Obviously, seemed like a perfect location for some load balancing and failover testing using a 4G LTE network or two. Started with the Cradlepoint AER2100 Multi-WAN Router, using swappable USB modems, with exceptional horse-power, but it's 8" x 10" x 2" size wouldn't fit into the enclosure. The smaller COR IBR600 was the right size, but included an integrated modem, limiting flexibility. The Cradlepoint MBR1400 provided a smaller form factor, and swappable USB modems ports. However, unlike the AER2100 or IBR600, the MBR1400 wasn't a hardened device with extended temperature specifications, so I had to upgrade the enclosure for extended temperatures.



Cradlepoint MBR1400

Would’ve like to have used the Pepwave MAX700, but I grew too fond of it in my home lab for testing platforms and devices. The Pepwave MAX700 includes two separate wired WAN inputs and up to four USB modems inputs.



Pepwave MAX700

Below is the configuration using the ATT Uverse as the primary WAN connection, an ATT 4G LTE  and a Sprint 3G/4G connection (limited bandwidth in the region) for failover and load balancing. The ATT 4G LTE and the Sprint 3G/4G are configured as “on-demand,” which limits data usage to only when needed.


Cradlepoint configured with three load balancing and failover WAN connections


The WAN connection bandwidth demand jumps when streaming from my Milestone video management server to view the camera remotely, especially when viewing all four cameras at once. Now, thanks to the load balancing, I’m able to get some crisp imagery with smoother control of the PTZ cameras.

Data usage example chart

Incidentally, when I tested the failover feature, by unplugging the ATT Uverse wired connection, it took me a while to realize that it worked.

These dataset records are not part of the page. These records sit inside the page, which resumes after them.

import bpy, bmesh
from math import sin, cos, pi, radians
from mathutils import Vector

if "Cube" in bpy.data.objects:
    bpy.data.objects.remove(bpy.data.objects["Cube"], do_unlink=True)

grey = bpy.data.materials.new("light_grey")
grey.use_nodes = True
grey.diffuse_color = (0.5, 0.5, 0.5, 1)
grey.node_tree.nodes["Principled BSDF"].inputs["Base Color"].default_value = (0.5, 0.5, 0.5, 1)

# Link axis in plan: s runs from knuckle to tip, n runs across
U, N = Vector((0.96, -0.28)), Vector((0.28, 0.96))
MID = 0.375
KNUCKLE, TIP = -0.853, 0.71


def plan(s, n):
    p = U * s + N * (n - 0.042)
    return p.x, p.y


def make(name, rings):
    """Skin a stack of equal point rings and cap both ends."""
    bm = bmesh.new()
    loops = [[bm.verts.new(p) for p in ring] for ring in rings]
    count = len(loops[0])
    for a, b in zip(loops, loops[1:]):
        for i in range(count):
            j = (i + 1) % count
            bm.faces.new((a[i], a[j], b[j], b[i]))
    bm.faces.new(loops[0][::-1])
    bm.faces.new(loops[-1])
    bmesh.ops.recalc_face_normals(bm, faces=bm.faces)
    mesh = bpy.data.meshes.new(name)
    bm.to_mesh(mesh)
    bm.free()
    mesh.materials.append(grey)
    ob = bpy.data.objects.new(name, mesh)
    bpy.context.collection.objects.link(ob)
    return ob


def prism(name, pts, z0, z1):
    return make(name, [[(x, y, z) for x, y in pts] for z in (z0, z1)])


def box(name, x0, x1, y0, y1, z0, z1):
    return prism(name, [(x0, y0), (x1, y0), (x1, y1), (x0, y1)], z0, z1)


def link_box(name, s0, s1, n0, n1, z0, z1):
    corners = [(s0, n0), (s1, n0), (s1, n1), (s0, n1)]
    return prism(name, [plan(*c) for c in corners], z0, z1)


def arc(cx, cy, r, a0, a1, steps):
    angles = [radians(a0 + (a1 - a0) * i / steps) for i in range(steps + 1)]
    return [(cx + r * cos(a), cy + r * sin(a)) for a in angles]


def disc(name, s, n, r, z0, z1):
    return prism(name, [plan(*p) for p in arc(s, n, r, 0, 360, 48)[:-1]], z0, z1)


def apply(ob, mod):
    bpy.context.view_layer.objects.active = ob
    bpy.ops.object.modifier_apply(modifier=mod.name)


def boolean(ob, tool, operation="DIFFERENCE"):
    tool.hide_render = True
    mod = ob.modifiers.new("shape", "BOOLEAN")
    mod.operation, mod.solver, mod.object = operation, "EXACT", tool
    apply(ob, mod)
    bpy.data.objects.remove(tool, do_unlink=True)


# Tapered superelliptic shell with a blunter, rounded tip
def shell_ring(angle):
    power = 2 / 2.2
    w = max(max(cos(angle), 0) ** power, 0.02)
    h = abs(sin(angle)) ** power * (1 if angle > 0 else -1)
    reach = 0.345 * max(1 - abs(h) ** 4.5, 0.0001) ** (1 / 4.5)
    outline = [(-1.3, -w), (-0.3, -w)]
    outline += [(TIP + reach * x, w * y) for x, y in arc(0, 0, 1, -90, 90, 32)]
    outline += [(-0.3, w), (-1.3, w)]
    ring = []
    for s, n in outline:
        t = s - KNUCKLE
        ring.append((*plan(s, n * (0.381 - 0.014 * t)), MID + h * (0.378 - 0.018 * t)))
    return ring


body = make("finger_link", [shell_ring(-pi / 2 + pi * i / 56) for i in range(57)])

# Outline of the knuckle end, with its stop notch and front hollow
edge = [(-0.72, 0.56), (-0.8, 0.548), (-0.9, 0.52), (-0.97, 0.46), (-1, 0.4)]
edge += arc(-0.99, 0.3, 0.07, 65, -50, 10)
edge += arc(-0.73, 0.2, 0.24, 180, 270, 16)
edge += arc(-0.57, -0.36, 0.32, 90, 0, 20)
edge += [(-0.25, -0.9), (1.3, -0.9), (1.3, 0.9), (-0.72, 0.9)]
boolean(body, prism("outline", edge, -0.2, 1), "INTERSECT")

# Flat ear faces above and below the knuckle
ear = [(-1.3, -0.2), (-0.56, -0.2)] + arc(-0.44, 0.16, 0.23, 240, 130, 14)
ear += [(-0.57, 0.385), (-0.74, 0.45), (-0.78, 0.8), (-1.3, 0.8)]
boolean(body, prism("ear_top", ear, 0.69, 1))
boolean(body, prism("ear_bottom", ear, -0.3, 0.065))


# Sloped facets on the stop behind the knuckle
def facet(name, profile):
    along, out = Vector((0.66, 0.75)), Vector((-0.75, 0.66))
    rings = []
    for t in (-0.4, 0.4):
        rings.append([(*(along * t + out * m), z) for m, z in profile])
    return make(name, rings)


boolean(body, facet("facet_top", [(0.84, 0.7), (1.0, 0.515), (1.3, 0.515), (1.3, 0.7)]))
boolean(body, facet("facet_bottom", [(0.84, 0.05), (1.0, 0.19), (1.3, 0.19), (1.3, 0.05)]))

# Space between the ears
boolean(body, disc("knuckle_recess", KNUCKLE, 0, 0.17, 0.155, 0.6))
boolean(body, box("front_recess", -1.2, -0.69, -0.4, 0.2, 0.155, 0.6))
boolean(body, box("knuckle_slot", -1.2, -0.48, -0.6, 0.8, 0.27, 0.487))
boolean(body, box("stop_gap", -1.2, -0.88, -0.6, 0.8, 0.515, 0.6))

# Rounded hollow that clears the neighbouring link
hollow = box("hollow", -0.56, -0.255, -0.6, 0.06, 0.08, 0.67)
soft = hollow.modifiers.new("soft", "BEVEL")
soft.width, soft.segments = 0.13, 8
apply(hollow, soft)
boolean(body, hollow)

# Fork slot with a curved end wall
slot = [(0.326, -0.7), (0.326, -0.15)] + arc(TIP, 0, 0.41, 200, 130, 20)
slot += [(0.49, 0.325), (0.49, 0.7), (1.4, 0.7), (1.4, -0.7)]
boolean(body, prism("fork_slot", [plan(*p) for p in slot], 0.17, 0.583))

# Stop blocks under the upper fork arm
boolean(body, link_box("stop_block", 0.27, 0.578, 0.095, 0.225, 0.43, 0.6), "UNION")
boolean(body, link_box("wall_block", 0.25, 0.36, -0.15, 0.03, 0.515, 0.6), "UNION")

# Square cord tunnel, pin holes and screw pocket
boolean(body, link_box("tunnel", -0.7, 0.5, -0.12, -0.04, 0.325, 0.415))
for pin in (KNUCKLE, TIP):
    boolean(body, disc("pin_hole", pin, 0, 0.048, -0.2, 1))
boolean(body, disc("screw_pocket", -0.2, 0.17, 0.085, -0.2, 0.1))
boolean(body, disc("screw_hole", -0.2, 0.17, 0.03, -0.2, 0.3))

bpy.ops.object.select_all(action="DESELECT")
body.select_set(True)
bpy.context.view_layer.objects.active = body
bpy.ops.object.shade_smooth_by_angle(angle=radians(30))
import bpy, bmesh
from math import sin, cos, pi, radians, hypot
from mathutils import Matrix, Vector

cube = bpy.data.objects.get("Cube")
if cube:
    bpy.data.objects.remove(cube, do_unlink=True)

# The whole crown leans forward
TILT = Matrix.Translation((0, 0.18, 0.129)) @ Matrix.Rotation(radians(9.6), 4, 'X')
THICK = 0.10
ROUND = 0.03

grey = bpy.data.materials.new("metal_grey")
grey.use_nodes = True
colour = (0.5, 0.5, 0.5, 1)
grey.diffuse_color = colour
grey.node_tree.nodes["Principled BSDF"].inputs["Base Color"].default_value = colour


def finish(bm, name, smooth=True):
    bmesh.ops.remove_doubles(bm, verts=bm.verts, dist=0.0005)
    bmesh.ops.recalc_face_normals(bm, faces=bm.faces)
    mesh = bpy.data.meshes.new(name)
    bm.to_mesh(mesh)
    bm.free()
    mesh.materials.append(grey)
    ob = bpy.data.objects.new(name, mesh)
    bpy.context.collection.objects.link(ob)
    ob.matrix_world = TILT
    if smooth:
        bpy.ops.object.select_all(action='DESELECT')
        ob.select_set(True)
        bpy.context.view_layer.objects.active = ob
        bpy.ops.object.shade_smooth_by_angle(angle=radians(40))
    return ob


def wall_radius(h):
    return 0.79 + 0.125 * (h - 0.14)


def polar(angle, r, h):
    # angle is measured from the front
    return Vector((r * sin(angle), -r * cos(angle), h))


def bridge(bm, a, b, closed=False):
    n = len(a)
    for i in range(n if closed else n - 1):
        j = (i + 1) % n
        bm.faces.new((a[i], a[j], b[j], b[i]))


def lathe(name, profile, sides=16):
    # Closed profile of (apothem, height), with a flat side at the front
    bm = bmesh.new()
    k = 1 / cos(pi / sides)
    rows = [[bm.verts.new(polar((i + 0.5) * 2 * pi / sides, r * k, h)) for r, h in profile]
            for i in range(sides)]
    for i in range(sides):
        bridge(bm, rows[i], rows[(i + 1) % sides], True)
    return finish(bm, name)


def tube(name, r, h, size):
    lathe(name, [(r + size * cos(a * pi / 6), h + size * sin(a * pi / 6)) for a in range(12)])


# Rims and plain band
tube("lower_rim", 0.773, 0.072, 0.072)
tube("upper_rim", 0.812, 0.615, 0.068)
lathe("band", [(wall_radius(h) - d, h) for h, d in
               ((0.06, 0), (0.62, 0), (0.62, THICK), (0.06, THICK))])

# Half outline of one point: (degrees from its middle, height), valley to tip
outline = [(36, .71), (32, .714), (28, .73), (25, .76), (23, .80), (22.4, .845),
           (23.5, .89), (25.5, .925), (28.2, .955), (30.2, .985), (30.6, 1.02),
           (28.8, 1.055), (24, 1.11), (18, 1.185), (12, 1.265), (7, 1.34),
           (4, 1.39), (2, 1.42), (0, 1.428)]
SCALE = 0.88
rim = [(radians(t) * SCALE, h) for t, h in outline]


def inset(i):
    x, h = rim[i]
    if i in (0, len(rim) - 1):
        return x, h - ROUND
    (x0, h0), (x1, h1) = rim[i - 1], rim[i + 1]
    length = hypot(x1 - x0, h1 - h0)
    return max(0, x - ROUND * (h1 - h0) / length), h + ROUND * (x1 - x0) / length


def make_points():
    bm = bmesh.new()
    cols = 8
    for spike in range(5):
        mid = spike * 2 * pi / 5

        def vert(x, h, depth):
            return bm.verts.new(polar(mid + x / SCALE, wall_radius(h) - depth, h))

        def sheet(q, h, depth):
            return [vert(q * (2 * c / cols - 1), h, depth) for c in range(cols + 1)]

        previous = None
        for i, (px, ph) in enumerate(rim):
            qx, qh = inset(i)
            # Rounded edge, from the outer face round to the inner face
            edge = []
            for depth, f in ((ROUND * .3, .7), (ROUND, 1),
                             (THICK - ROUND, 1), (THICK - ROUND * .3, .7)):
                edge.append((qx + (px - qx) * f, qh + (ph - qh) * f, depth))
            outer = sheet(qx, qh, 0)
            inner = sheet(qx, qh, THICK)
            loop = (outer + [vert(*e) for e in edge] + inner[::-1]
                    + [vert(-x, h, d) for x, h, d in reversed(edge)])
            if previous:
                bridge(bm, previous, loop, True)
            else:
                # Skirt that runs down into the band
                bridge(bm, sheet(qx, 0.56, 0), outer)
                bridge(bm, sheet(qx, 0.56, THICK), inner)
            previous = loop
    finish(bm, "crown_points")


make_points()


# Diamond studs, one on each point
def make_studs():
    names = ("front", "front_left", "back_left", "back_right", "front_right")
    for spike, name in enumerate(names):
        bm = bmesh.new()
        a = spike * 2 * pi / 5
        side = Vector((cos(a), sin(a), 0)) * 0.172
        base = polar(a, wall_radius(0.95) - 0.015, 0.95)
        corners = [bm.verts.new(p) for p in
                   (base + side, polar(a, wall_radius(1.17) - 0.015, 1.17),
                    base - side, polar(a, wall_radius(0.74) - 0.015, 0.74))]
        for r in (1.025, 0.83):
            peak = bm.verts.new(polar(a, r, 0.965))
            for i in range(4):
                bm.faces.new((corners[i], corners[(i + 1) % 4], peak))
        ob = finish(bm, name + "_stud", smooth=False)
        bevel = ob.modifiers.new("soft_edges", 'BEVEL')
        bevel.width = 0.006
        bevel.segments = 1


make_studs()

It was that seamless.


Remote Live View of cameras using Milestone Xprotect Web Client